[Try it] Extract exactly the lines from the top of the records through the line containing "obj = bpy.data.objects.new(name, mesh)", and keep pictures out of the copy.

(Source texts of formatted documents)

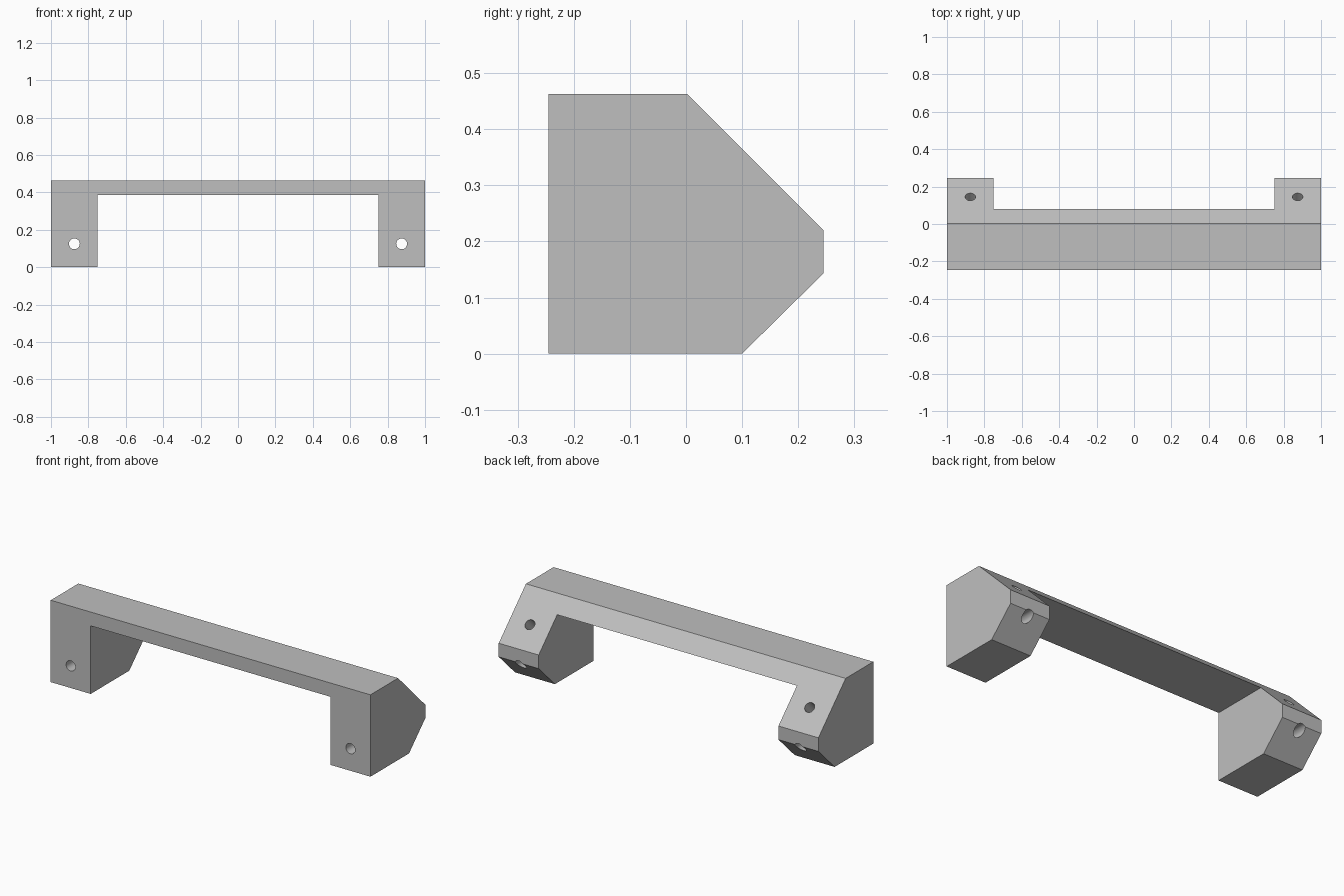
import bpy, bmesh
from mathutils import Vector

cube = bpy.data.objects.get("Cube")
if cube:
    bpy.data.objects.remove(cube, do_unlink=True)

grey = bpy.data.materials.new("light grey")
grey.use_nodes = True
colour = (0.52, 0.52, 0.52, 1)
grey.diffuse_color = colour
grey.node_tree.nodes["Principled BSDF"].inputs["Base Color"].default_value = colour


def extrude_profile(name, profile, x0, x1):
    """Solid made by sweeping a (y, z) outline along x."""
    bm = bmesh.new()
    face = bm.faces.new([bm.verts.new((x0, y, z)) for y, z in profile])
    swept = bmesh.ops.extrude_face_region(bm, geom=[face])["geom"]
    moved = [v for v in swept if isinstance(v, bmesh.types.BMVert)]
    bmesh.ops.translate(bm, verts=moved, vec=(x1 - x0, 0, 0))
    bmesh.ops.recalc_face_normals(bm, faces=bm.faces)
    mesh = bpy.data.meshes.new(name)
    bm.to_mesh(mesh)
    bm.free()
    obj = bpy.data.objects.new(name, mesh)
    bpy.context.collection.objects.link(obj)
    mesh.materials.append(grey)
    return obj


def drill(obj, name, centre, axis, depth, radius):
    """Cut a round hole through obj."""
    bpy.ops.mesh.primitive_cylinder_add(vertices=32, radius=radius, depth=depth, location=centre)
    cutter = bpy.context.object
    cutter.name = name
    cutter.rotation_euler = Vector(axis).to_track_quat('Z', 'Y').to_euler()
    cutter.data.materials.append(grey)
    cutter.hide_render = True
    cutter.hide_set(True)
    cutter.display_type = 'WIRE'
    mod = obj.modifiers.new(name, 'BOOLEAN')
    mod.operation = 'DIFFERENCE'
    mod.solver = 'EXACT'
    mod.object = cutter


# Body with chamfered back, full length
back, top = 0.245, 0.463
outline = [(-back, 0), (0.1, 0), (back, 0.143), (back, 0.22), (0.002, top), (-back, top)]
bracket = extrude_profile("bracket", outline, -1, 1)

# Opening that leaves the bridge between the two feet
opening = extrude_profile("opening_cutter", [(-1, -1), (1, -1), (1, 0.385), (-1, 0.385)], -0.75, 0.75)
opening.hide_render = True
opening.hide_set(True)
cut = bracket.modifiers.new("opening", 'BOOLEAN')
cut.operation = 'DIFFERENCE'
cut.solver = 'EXACT'
cut.object = opening

# Through hole and blind sloping hole in each foot
for side, x in (("left", 0.875), ("right", -0.875)):
    drill(bracket, side + "_through_hole", (x, 0, 0.125), (0, 1, 0), 1, 0.029)
    drill(bracket, side + "_sloping_hole", (x, 0.145, 0.32), (0, 1, 1), 0.25, 0.028)

# Smooth hole walls, sharp block edges
bpy.ops.object.select_all(action='DESELECT')
bracket.select_set(True)
bpy.context.view_layer.objects.active = bracket
for mod in list(bracket.modifiers):
    bpy.ops.object.modifier_apply(modifier=mod.name)
bpy.ops.object.shade_smooth_by_angle()
for obj in [o for o in bpy.data.objects if o.name.endswith(("_hole", "_cutter"))]:
    bpy.data.objects.remove(obj, do_unlink=True)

[Answer to the exercise]
import bpy, bmesh
from mathutils import Vector

cube = bpy.data.objects.get("Cube")
if cube:
    bpy.data.objects.remove(cube, do_unlink=True)

grey = bpy.data.materials.new("light grey")
grey.use_nodes = True
colour = (0.52, 0.52, 0.52, 1)
grey.diffuse_color = colour
grey.node_tree.nodes["Principled BSDF"].inputs["Base Color"].default_value = colour


def extrude_profile(name, profile, x0, x1):
    """Solid made by sweeping a (y, z) outline along x."""
    bm = bmesh.new()
    face = bm.faces.new([bm.verts.new((x0, y, z)) for y, z in profile])
    swept = bmesh.ops.extrude_face_region(bm, geom=[face])["geom"]
    moved = [v for v in swept if isinstance(v, bmesh.types.BMVert)]
    bmesh.ops.translate(bm, verts=moved, vec=(x1 - x0, 0, 0))
    bmesh.ops.recalc_face_normals(bm, faces=bm.faces)
    mesh = bpy.data.meshes.new(name)
    bm.to_mesh(mesh)
    bm.free()
    obj = bpy.data.objects.new(name, mesh)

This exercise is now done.